Dataset records START
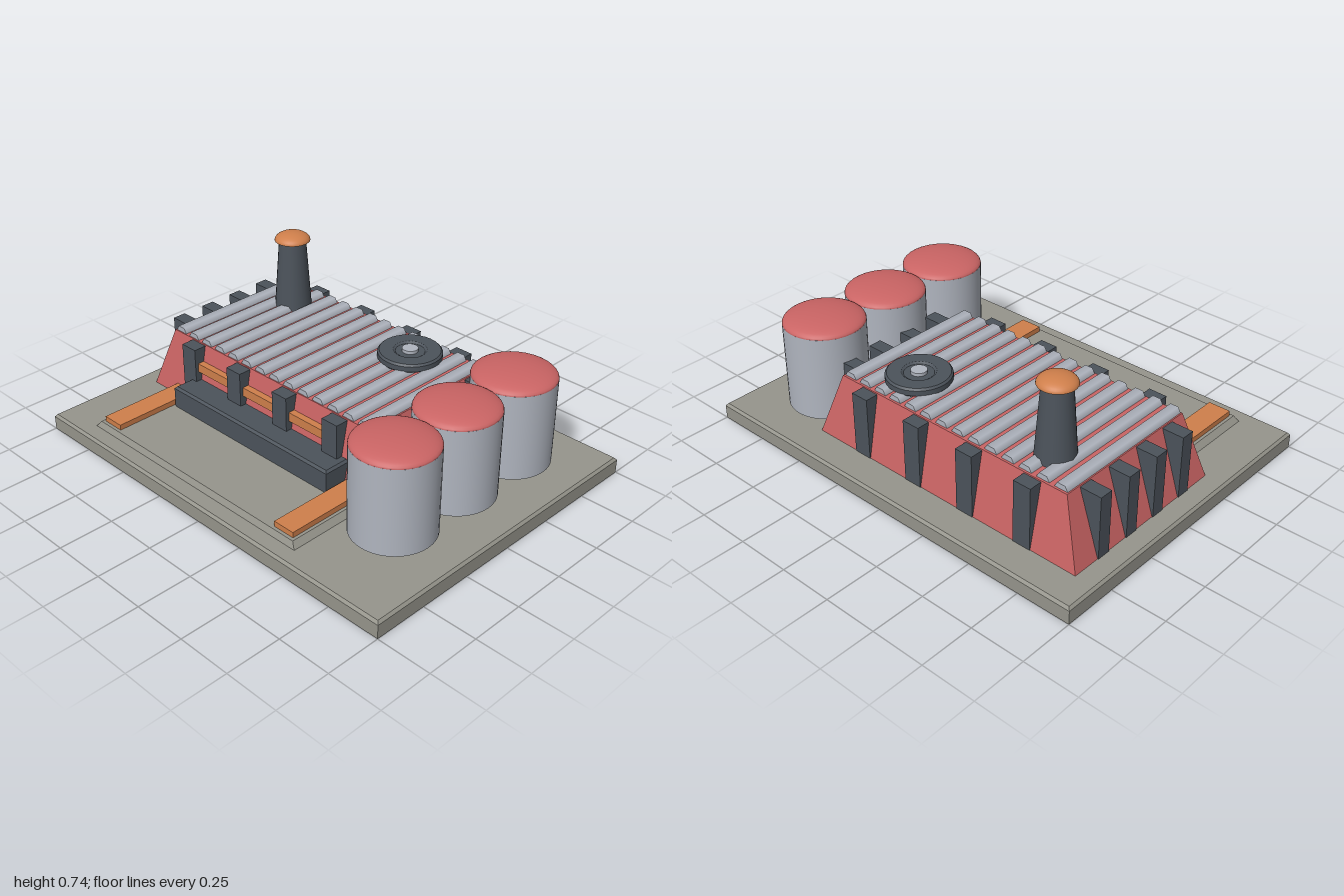
import * as THREE from 'three';

const mat = (name, color) => new THREE.MeshStandardMaterial({ name, color });

export function createModel() {
  const concrete = mat('concrete', 0x96958c);
  const red = mat('red wall', 0xca6464);
  const dark = mat('dark steel', 0x4c535b);
  const light = mat('light metal', 0xb0b5bf);
  const orange = mat('orange trim', 0xcf7f4b);
  const model = new THREE.Group();
  model.name = 'factory';

  const add = (name, geo, material, x = 0, y = 0, z = 0) => {
    const m = new THREE.Mesh(geo, material);
    m.name = name;
    m.position.set(x, y, z);
    model.add(m);
    return m;
  };

  // Box given by its limits, with the top face drawn in by ix and iz
  const block = (name, material, [x0, x1], [y0, y1], [z0, z1], ix = 0, iz = ix) => {
    const w = x1 - x0, h = y1 - y0, d = z1 - z0;
    const g = new THREE.BoxGeometry(w, h, d);
    const p = g.attributes.position;
    for (let i = 0; i < p.count; i++) {
      if (p.getY(i) > 0) {
        p.setX(i, p.getX(i) * (1 - 2 * ix / w));
        p.setZ(i, p.getZ(i) * (1 - 2 * iz / d));
      }
    }
    g.computeVertexNormals();
    return add(name, g, material, (x0 + x1) / 2, (y0 + y1) / 2, (z0 + z1) / 2);
  };

  // Shallow dome, closed underneath
  const dome = (name, material, r, h, x, y, z) => {
    const g = new THREE.SphereGeometry(r, 32, 10, 0, Math.PI * 2, 0, Math.PI / 2);
    g.scale(1, h / r, 1);
    add(name, g, material, x, y, z);
    const under = new THREE.CircleGeometry(r, 32).rotateX(Math.PI / 2);
    add(name + 'Underside', under, material, x, y, z);
  };

  // Ground slab with a bevelled rim, and the raised loading apron
  block('baseSlab', concrete, [-1, 1], [0, 0.063], [-0.75, 0.75]);
  block('baseBevel', concrete, [-1, 1], [0.063, 0.075], [-0.75, 0.75], 0.01);
  block('apron', concrete, [-0.79, 0.49], [0.07, 0.102], [-0.1, 0.675], 0.025, 0.015);

  // Main hall with sloping walls
  block('hall', red, [-0.905, 0.52], [0.07, 0.37], [-0.6, 0.245], 0.1, 0.06);

  // Upright buttresses on all four walls
  for (const x of [-0.637, -0.337, -0.047, 0.252]) {
    block('frontButtress', dark, [x - 0.043, x + 0.043], [0.07, 0.365], [0.15, 0.248]);
    block('backButtress', dark, [x - 0.043, x + 0.043], [0.07, 0.365], [-0.602, -0.5]);
  }
  for (const z of [-0.435, -0.263, -0.092, 0.08]) {
    block('rightButtress', dark, [-0.907, -0.75], [0.07, 0.365], [z - 0.032, z + 0.032]);
    block('leftButtress', dark, [0.37, 0.522], [0.07, 0.365], [z - 0.032, z + 0.032]);
  }

  // Corrugated roof ribs
  const ribGeo = new THREE.CylinderGeometry(0.038, 0.038, 0.71, 6);
  ribGeo.rotateY(Math.PI / 6).rotateX(Math.PI / 2);
  for (let i = 0; i < 14; i++) {
    add('roofRib', ribGeo, light, -0.767 + i * 0.0883, 0.36, -0.175);
  }

  // Front trim, loading dock and ramps
  block('frontTrim', orange, [-0.6, 0.215], [0.25, 0.292], [0.15, 0.232]);
  block('dock', dark, [-0.632, 0.332], [0.09, 0.195], [0.15, 0.345]);
  block('dockTop', dark, [-0.632, 0.332], [0.195, 0.205], [0.15, 0.345], 0.01);
  for (const x of [-0.698, 0.398]) {
    block('ramp', orange, [x - 0.053, x + 0.053], [0.095, 0.127], [0.18, 0.645]);
  }

  // Chimney
  add('chimney', new THREE.CylinderGeometry(0.062, 0.088, 0.36, 24), dark, -0.615, 0.53, -0.38);
  dome('chimneyCap', orange, 0.083, 0.038, -0.615, 0.7, -0.38);

  // Round roof vent with a raised rim and hub
  const ventProfile = [[0, 0.385], [0.138, 0.385], [0.144, 0.391], [0.144, 0.415],
    [0.136, 0.424], [0.075, 0.424], [0.065, 0.417], [0, 0.417]];
  const parts = [];
  for (let i = 0; i < ventProfile.length - 1; i++) {
    parts.push(new THREE.LatheGeometry(
      ventProfile.slice(i, i + 2).map(([r, y]) => new THREE.Vector2(r, y)), 32));
  }
  parts.forEach((g) => add('roofVent', g, dark, 0.145, 0, -0.36));
  add('ventHub', new THREE.CylinderGeometry(0.036, 0.036, 0.03, 20), light, 0.145, 0.417, -0.36);

  // Storage tanks
  for (const z of [-0.412, -0.05, 0.314]) {
    add('tank', new THREE.CylinderGeometry(0.183, 0.183, 0.398, 40), light, 0.672, 0.291, z);
    dome('tankDome', red, 0.183, 0.043, 0.672, 0.49, z);
  }
  return model;
}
Dataset records END
▸ To do:
All of the records must come back exactly as they stand, minus every picture.

▸ Result of this task:
import * as THREE from 'three';

const mat = (name, color) => new THREE.MeshStandardMaterial({ name, color });

export function createModel() {
  const concrete = mat('concrete', 0x96958c);
  const red = mat('red wall', 0xca6464);
  const dark = mat('dark steel', 0x4c535b);
  const light = mat('light metal', 0xb0b5bf);
  const orange = mat('orange trim', 0xcf7f4b);
  const model = new THREE.Group();
  model.name = 'factory';

  const add = (name, geo, material, x = 0, y = 0, z = 0) => {
    const m = new THREE.Mesh(geo, material);
    m.name = name;
    m.position.set(x, y, z);
    model.add(m);
    return m;
  };

  // Box given by its limits, with the top face drawn in by ix and iz
  const block = (name, material, [x0, x1], [y0, y1], [z0, z1], ix = 0, iz = ix) => {
    const w = x1 - x0, h = y1 - y0, d = z1 - z0;
    const g = new THREE.BoxGeometry(w, h, d);
    const p = g.attributes.position;
    for (let i = 0; i < p.count; i++) {
      if (p.getY(i) > 0) {
        p.setX(i, p.getX(i) * (1 - 2 * ix / w));
        p.setZ(i, p.getZ(i) * (1 - 2 * iz / d));
      }
    }
    g.computeVertexNormals();
    return add(name, g, material, (x0 + x1) / 2, (y0 + y1) / 2, (z0 + z1) / 2);
  };

  // Shallow dome, closed underneath
  const dome = (name, material, r, h, x, y, z) => {
    const g = new THREE.SphereGeometry(r, 32, 10, 0, Math.PI * 2, 0, Math.PI / 2);
    g.scale(1, h / r, 1);
    add(name, g, material, x, y, z);
    const under = new THREE.CircleGeometry(r, 32).rotateX(Math.PI / 2);
    add(name + 'Underside', under, material, x, y, z);
  };

  // Ground slab with a bevelled rim, and the raised loading apron
  block('baseSlab', concrete, [-1, 1], [0, 0.063], [-0.75, 0.75]);
  block('baseBevel', concrete, [-1, 1], [0.063, 0.075], [-0.75, 0.75], 0.01);
  block('apron', concrete, [-0.79, 0.49], [0.07, 0.102], [-0.1, 0.675], 0.025, 0.015);

  // Main hall with sloping walls
  block('hall', red, [-0.905, 0.52], [0.07, 0.37], [-0.6, 0.245], 0.1, 0.06);

  // Upright buttresses on all four walls
  for (const x of [-0.637, -0.337, -0.047, 0.252]) {
    block('frontButtress', dark, [x - 0.043, x + 0.043], [0.07, 0.365], [0.15, 0.248]);
    block('backButtress', dark, [x - 0.043, x + 0.043], [0.07, 0.365], [-0.602, -0.5]);
  }
  for (const z of [-0.435, -0.263, -0.092, 0.08]) {
    block('rightButtress', dark, [-0.907, -0.75], [0.07, 0.365], [z - 0.032, z + 0.032]);
    block('leftButtress', dark, [0.37, 0.522], [0.07, 0.365], [z - 0.032, z + 0.032]);
  }

  // Corrugated roof ribs
  const ribGeo = new THREE.CylinderGeometry(0.038, 0.038, 0.71, 6);
  ribGeo.rotateY(Math.PI / 6).rotateX(Math.PI / 2);
  for (let i = 0; i < 14; i++) {
    add('roofRib', ribGeo, light, -0.767 + i * 0.0883, 0.36, -0.175);
  }

  // Front trim, loading dock and ramps
  block('frontTrim', orange, [-0.6, 0.215], [0.25, 0.292], [0.15, 0.232]);
  block('dock', dark, [-0.632, 0.332], [0.09, 0.195], [0.15, 0.345]);
  block('dockTop', dark, [-0.632, 0.332], [0.195, 0.205], [0.15, 0.345], 0.01);
  for (const x of [-0.698, 0.398]) {
    block('ramp', orange, [x - 0.053, x + 0.053], [0.095, 0.127], [0.18, 0.645]);
  }

  // Chimney
  add('chimney', new THREE.CylinderGeometry(0.062, 0.088, 0.36, 24), dark, -0.615, 0.53, -0.38);
  dome('chimneyCap', orange, 0.083, 0.038, -0.615, 0.7, -0.38);

  // Round roof vent with a raised rim and hub
  const ventProfile = [[0, 0.385], [0.138, 0.385], [0.144, 0.391], [0.144, 0.415],
    [0.136, 0.424], [0.075, 0.424], [0.065, 0.417], [0, 0.417]];
  const parts = [];
  for (let i = 0; i < ventProfile.length - 1; i++) {
    parts.push(new THREE.LatheGeometry(
      ventProfile.slice(i, i + 2).map(([r, y]) => new THREE.Vector2(r, y)), 32));
  }
  parts.forEach((g) => add('roofVent', g, dark, 0.145, 0, -0.36));
  add('ventHub', new THREE.CylinderGeometry(0.036, 0.036, 0.03, 20), light, 0.145, 0.417, -0.36);

  // Storage tanks
  for (const z of [-0.412, -0.05, 0.314]) {
    add('tank', new THREE.CylinderGeometry(0.183, 0.183, 0.398, 40), light, 0.672, 0.291, z);
    dome('tankDome', red, 0.183, 0.043, 0.672, 0.49, z);
  }
  return model;
}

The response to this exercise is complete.